In economic news back home, stocks appeared set to fall after poor manufacturing figures from China and a raft of economic data expected in the U.S. this week.

from Pakistan: Now or Never?:

Mumbai attack and Obama’s plans for Afghanistan

 

 

 

 

 

 

 

 

 

 

 

As if the challenge facing President-elect Barack Obama of stabilising Afghanistan was not difficult enough, it may have just got much, much harder after the Mumbai attacks soured relations between India and Pakistan -- undermining hopes of finding a regional solution to the Afghan war.

As discussed in an earlier post, Indian Prime Minister Manmohan Singh has blamed a group outside India for the attacks which killed at least 121 people. The coordinated attacks bore the hallmarks of Pakistani-based Kashmiri militant groups like the Lashkar-e-Taiba, which India says was set up by Pakistan's spy agency, the Inter-Services Intelligence, or ISI.

Pakistan has condemned the attacks and an Indian government spokesman said the head of the ISI had agreed to visit India to share information -- an extraordinary agreement given that the two countries have fought three wars and came to the brink of a fourth in 2001/2002. But it's hard to believe that would be enough to appease India after the brazen attack on its commercial capital exposed its vulnerability.

The First Draft: Friday, Nov 28

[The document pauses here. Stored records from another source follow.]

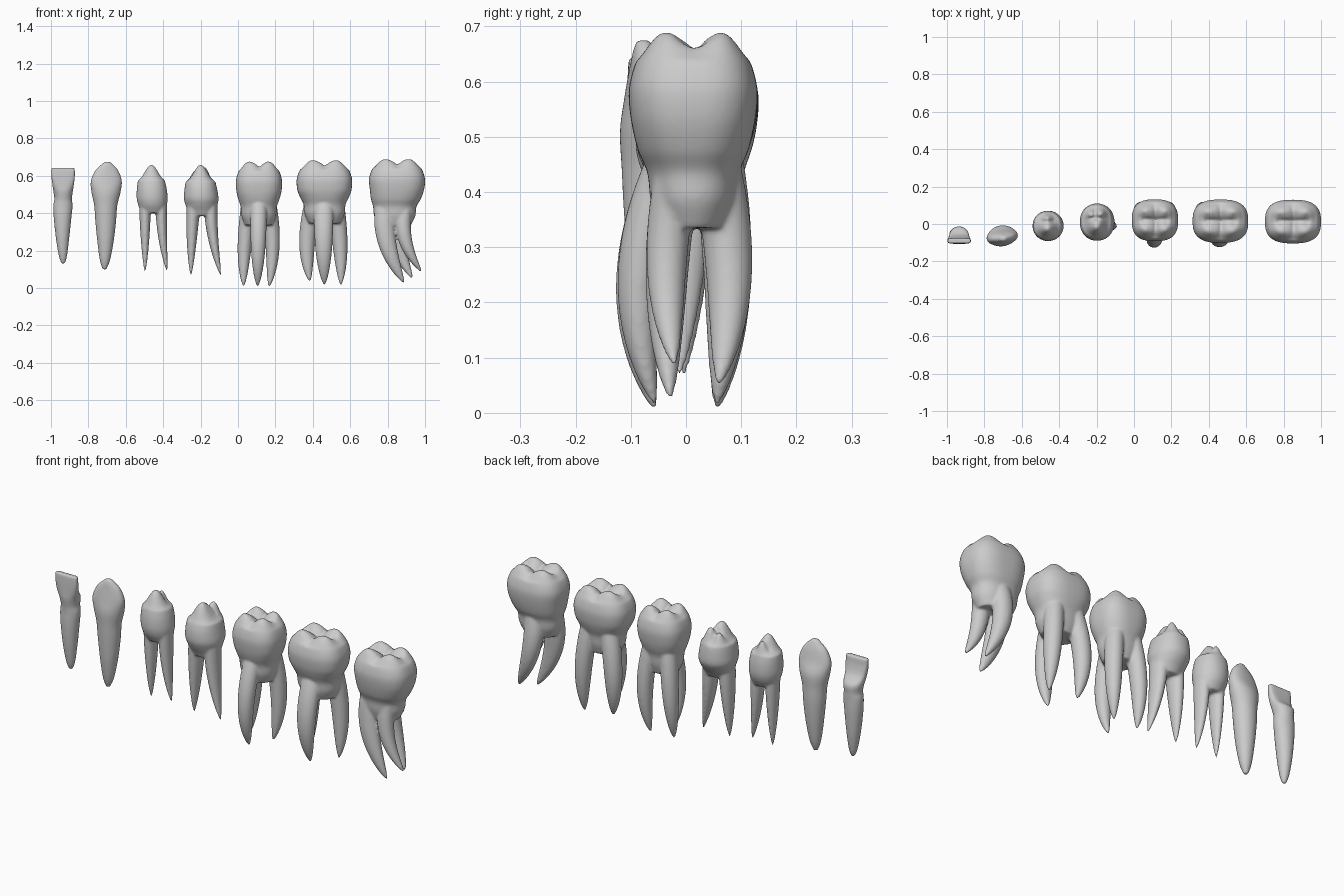
import bpy, bmesh, math
from mathutils import Vector, Matrix

SEG = 44


def outline(a, p):
    """Unit superellipse point; p=2 is round, higher is squarer."""
    c, s = math.cos(a), math.sin(a)
    return (math.copysign(abs(c) ** (2 / p), c), math.copysign(abs(s) ** (2 / p), s))


def catmull(keys, steps=5):
    out = []
    for i in range(len(keys) - 1):
        k0, k1, k2, k3 = (keys[min(max(j, 0), len(keys) - 1)] for j in range(i - 1, i + 3))
        for s in range(steps):
            t = s / steps
            out.append([0.5 * (2 * b + (c - a) * t + (2 * a - 5 * b + 4 * c - d) * t * t
                        + (3 * b - a - 3 * c + d) * t ** 3)
                        for a, b, c, d in zip(k0, k1, k2, k3)])
    return out + [list(keys[-1])]


def seg_dist(u, v, g):
    a, b, q = Vector(g[:2]), Vector(g[2:4]), Vector((u, v))
    d = b - a
    t = min(max((q - a).dot(d) / d.length_squared, 0), 1)
    return (q - a - d * t).length


def top_height(u, v, k, cusps, grooves):
    h = sum(a * math.exp(-((u - cu) ** 2 + (v - cv) ** 2) / w ** 2) for cu, cv, a, w in cusps)
    h -= sum(g[4] * math.exp(-(seg_dist(u, v, g) / 0.1) ** 2) for g in grooves)
    return h * (1 - k ** 5)


def loft(bm, rings, cusps=(), grooves=()):
    """Closed skin over rings (x, y, z, rx, ry, p) given top first; the top is a cusped cap."""
    rows = []
    x, y, z, rx, ry, p = rings[0]
    for j in range(1, 14):
        k = j / 14
        row = []
        for i in range(SEG):
            u, v = (k * c for c in outline(2 * math.pi * i / SEG, p))
            row.append((x + rx * u, y + ry * v, z + top_height(u, v, k, cusps, grooves)))
        rows.append(row)
    for x1, y1, z1, rx1, ry1, p1 in rings:
        rows.append([(x1 + rx1 * c, y1 + ry1 * s, z1) for c, s in
                     (outline(2 * math.pi * i / SEG, p1) for i in range(SEG))])
    vs = [[bm.verts.new(c) for c in row] for row in rows]
    start = bm.verts.new((x, y, z + top_height(0, 0, 0, cusps, grooves)))
    end = bm.verts.new(rings[-1][:3])
    for i in range(SEG):
        n = (i + 1) % SEG
        bm.faces.new((start, vs[0][i], vs[0][n]))
        bm.faces.new((end, vs[-1][n], vs[-1][i]))
        for a, b in zip(vs, vs[1:]):
            bm.faces.new((a[i], b[i], b[n], a[n]))


def root(bm, top, mid, tip, rx, ry, taper):
    """Root along a quadratic curve through three points, narrowing to its tip."""
    rings = []
    for i in range(25):
        t = 0.985 * i / 24
        c = [a * (1 - t) * (1 - 2 * t) + b * 4 * t * (1 - t) + d * t * (2 * t - 1)
             for a, b, d in zip(top, mid, tip)]
        r = (1 - t ** taper) ** 0.75
        rings.append((*c, rx * r, ry * r, 2))
    loft(bm, rings)


def tooth(name, body, roots=(), cusps=(), grooves=(), taper=3, turn=0):
    bm = bmesh.new()
    loft(bm, catmull(body), cusps, grooves)
    for r in roots:
        root(bm, *r, taper)
    if turn:
        bmesh.ops.rotate(bm, verts=bm.verts, cent=body[3][:3],
                         matrix=Matrix.Rotation(math.radians(turn), 3, 'Z'))
    bmesh.ops.recalc_face_normals(bm, faces=bm.faces)
    me = bpy.data.meshes.new(name)
    bm.to_mesh(me)
    bm.free()
    ob = bpy.data.objects.new(name, me)
    bpy.context.collection.objects.link(ob)
    # fuse crown and roots into one smooth skin
    m = ob.modifiers.new("fuse", 'REMESH')
    m.mode, m.voxel_size, m.use_smooth_shade = 'VOXEL', 0.006, True
    s = ob.modifiers.new("soften", 'SMOOTH')
    s.factor, s.iterations = 0.5, 7


# Incisor: square blade, hollow back, single root
tooth("incisor", [
    (-.935, -.09, .642, .063, .014, 5), (-.935, -.088, .60, .063, .018, 4),
    (-.935, -.08, .555, .058, .027, 3), (-.935, -.062, .515, .052, .046, 2.2),
    (-.935, -.058, .475, .047, .044, 2), (-.936, -.057, .44, .052, .043, 2),
    (-.938, -.057, .37, .047, .043, 2), (-.938, -.056, .26, .035, .036, 2),
    (-.936, -.055, .17, .022, .022, 2), (-.935, -.055, .13, .009, .009, 2)])

# Canine: pointed crown, single root
tooth("canine", [
    (-.70, -.078, .675, .014, .012, 2), (-.70, -.076, .655, .038, .02, 2),
    (-.702, -.073, .625, .064, .028, 2.2), (-.704, -.07, .57, .084, .04, 2.2),
    (-.705, -.064, .51, .078, .055, 2), (-.706, -.062, .44, .062, .054, 2),
    (-.706, -.06, .36, .056, .052, 2), (-.707, -.06, .25, .044, .043, 2),
    (-.71, -.06, .15, .028, .027, 2), (-.712, -.06, .098, .01, .01, 2)], turn=8)

# First premolar: tall front cusp, small back cusp, two roots
tooth("first_premolar", [
    (-.463, -.01, .575, .072, .07, 2.2), (-.461, -.01, .53, .080, .079, 2.1),
    (-.459, -.01, .48, .083, .081, 2), (-.457, -.01, .445, .077, .073, 2),
    (-.455, -.01, .42, .069, .06, 2), (-.452, -.01, .40, .058, .048, 2)],
    roots=[((-.497, -.012, .45), (-.497, -.012, .27), (-.497, -.012, .075), .031, .046, ),
           ((-.41, -.012, .45), (-.403, -.012, .27), (-.378, -.012, .08), .031, .046)],
    cusps=[(0, -.2, .085, .65), (0, .65, .05, .35)],
    grooves=[(-.45, .35, .45, .35, .014)], taper=1.7)

# Second premolar: front cusp and offset back cusp, two spreading roots
tooth("second_premolar", [
    (-.2, .012, .57, .079, .088, 2.3), (-.199, .01, .53, .087, .097, 2.2),
    (-.197, .01, .48, .093, .099, 2.1), (-.195, .008, .445, .086, .085, 2),
    (-.193, .005, .415, .077, .066, 2), (-.19, .003, .385, .06, .05, 2)],
    roots=[((-.238, .0, .45), (-.247, .0, .26), (-.252, -.005, .06), .036, .052),
           ((-.146, .0, .45), (-.132, -.005, .26), (-.09, -.012, .06), .036, .052)],
    cusps=[(0, -.3, .09, .6), (.32, .55, .07, .4), (-.45, .5, .05, .35)],
    grooves=[(-.5, .2, .55, .25, .016), (-.1, .25, -.1, .9, .018)], taper=1.7)

# Molars share one four-cusp chewing surface
MOLAR_CUSPS = [(u, v, .058, .5) for u in (-.55, .55) for v in (-.55, .55)]
MOLAR_GROOVES = [(-.6, .05, .6, .05, .014), (.03, -.95, .03, .9, .014),
                 (-.55, -.2, -.55, .3, .008), (.55, -.2, .55, .3, .008)]


def molar(name, x, y, rx, ry, rim, neck, low, roots):
    """low = (x, rx, ry) of the trunk at the neck."""
    nx, nrx, nry = low
    tooth(name, [
        (x, y, rim, rx * .88, ry * .88, 2.8), (x, y, rim - .025, rx * .95, ry * .95, 2.8),
        (x, y, rim - .06, rx, ry, 2.7), (x, y, rim - .11, rx * .97, ry * .96, 2.6),
        ((x + nx) / 2, y, neck + .03, (rx + nrx) / 2, (ry + nry) / 2, 2.4),
        (nx, y, neck - .01, nrx, nry, 2.3), (nx, y, neck - .06, nrx * .95, nry * .93, 2.2),
        (nx, y, neck - .11, nrx * .75, nry * .75, 2)],
        roots, MOLAR_CUSPS, MOLAR_GROOVES)


molar("first_molar", .112, .02, .124, .112, .625, .445, (.111, .097, .085), [
    ((.111, -.025, .47), (.108, -.088, .23), (.105, -.055, .0), .044, .043),
    ((.062, .055, .47), (.036, .076, .23), (.03, .055, .003), .042, .046),
    ((.16, .055, .47), (.185, .076, .23), (.165, .055, .0), .042, .046)])

molar("second_molar", .462, .015, .149, .116, .632, .455, (.463, .112, .086), [
    ((.46, -.025, .47), (.458, -.085, .24), (.462, -.055, .01), .052, .043),
    ((.405, .055, .47), (.37, .075, .24), (.385, .055, .03), .047, .047),
    ((.52, .055, .47), (.545, .075, .24), (.55, .055, .01), .045, .047)])

molar("third_molar", .85, .013, .15, .117, .638, .445, (.838, .116, .083), [
    ((.79, -.012, .46), (.797, -.035, .24), (.89, -.028, .02), .055, .042),
    ((.845, .05, .46), (.85, .078, .25), (.935, .058, .045), .05, .046),
    ((.9, -.012, .46), (.892, -.035, .265), (.985, -.02, .08), .042, .04)])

If Thanksgiving is over, it must be time for “Black Friday”. The big question this year is — will the traditional start to the holiday shopping season be a good one given the bleak economic picture? 
 
Retailers sure hope so, and they have slashed prices and offered incentives to lure shoppers to their store.
 
Terry Lundgren, chief executive of Macy’s said about 5,000 people had lined up outside the flagship Herald Square store which he called “encouraging” though he admitted in an interview on “Good Morning America” it’s been a “challenging period” for retailers like Macy’s.
 
“For retailers, this is the playoffs,” he said. “Starting now through the week after Christmas … We have much more aggressive pricing than we have in previous years.”
 
The state of the U.S. economy is on the minds of many — even al Qaeda.
 
Al Qaeda’s second-in-command published an Internet video saying the U.S. financial crisis was caused by Washington’s military campaigns in Iraq and Afghanistan.
 
In India, commandos took control of Mumbai’s Trident-Oberoi hotel but battles raged on with militants who were still holed up in another luxury hote, the Taj Mahal, and a Jewish center with about half a dozen foreign hostages.
 

After two days, the siege at two hotels and a Jewish center neared its end amid gunfire and more deaths. Police said so far at least 121 people have been killed.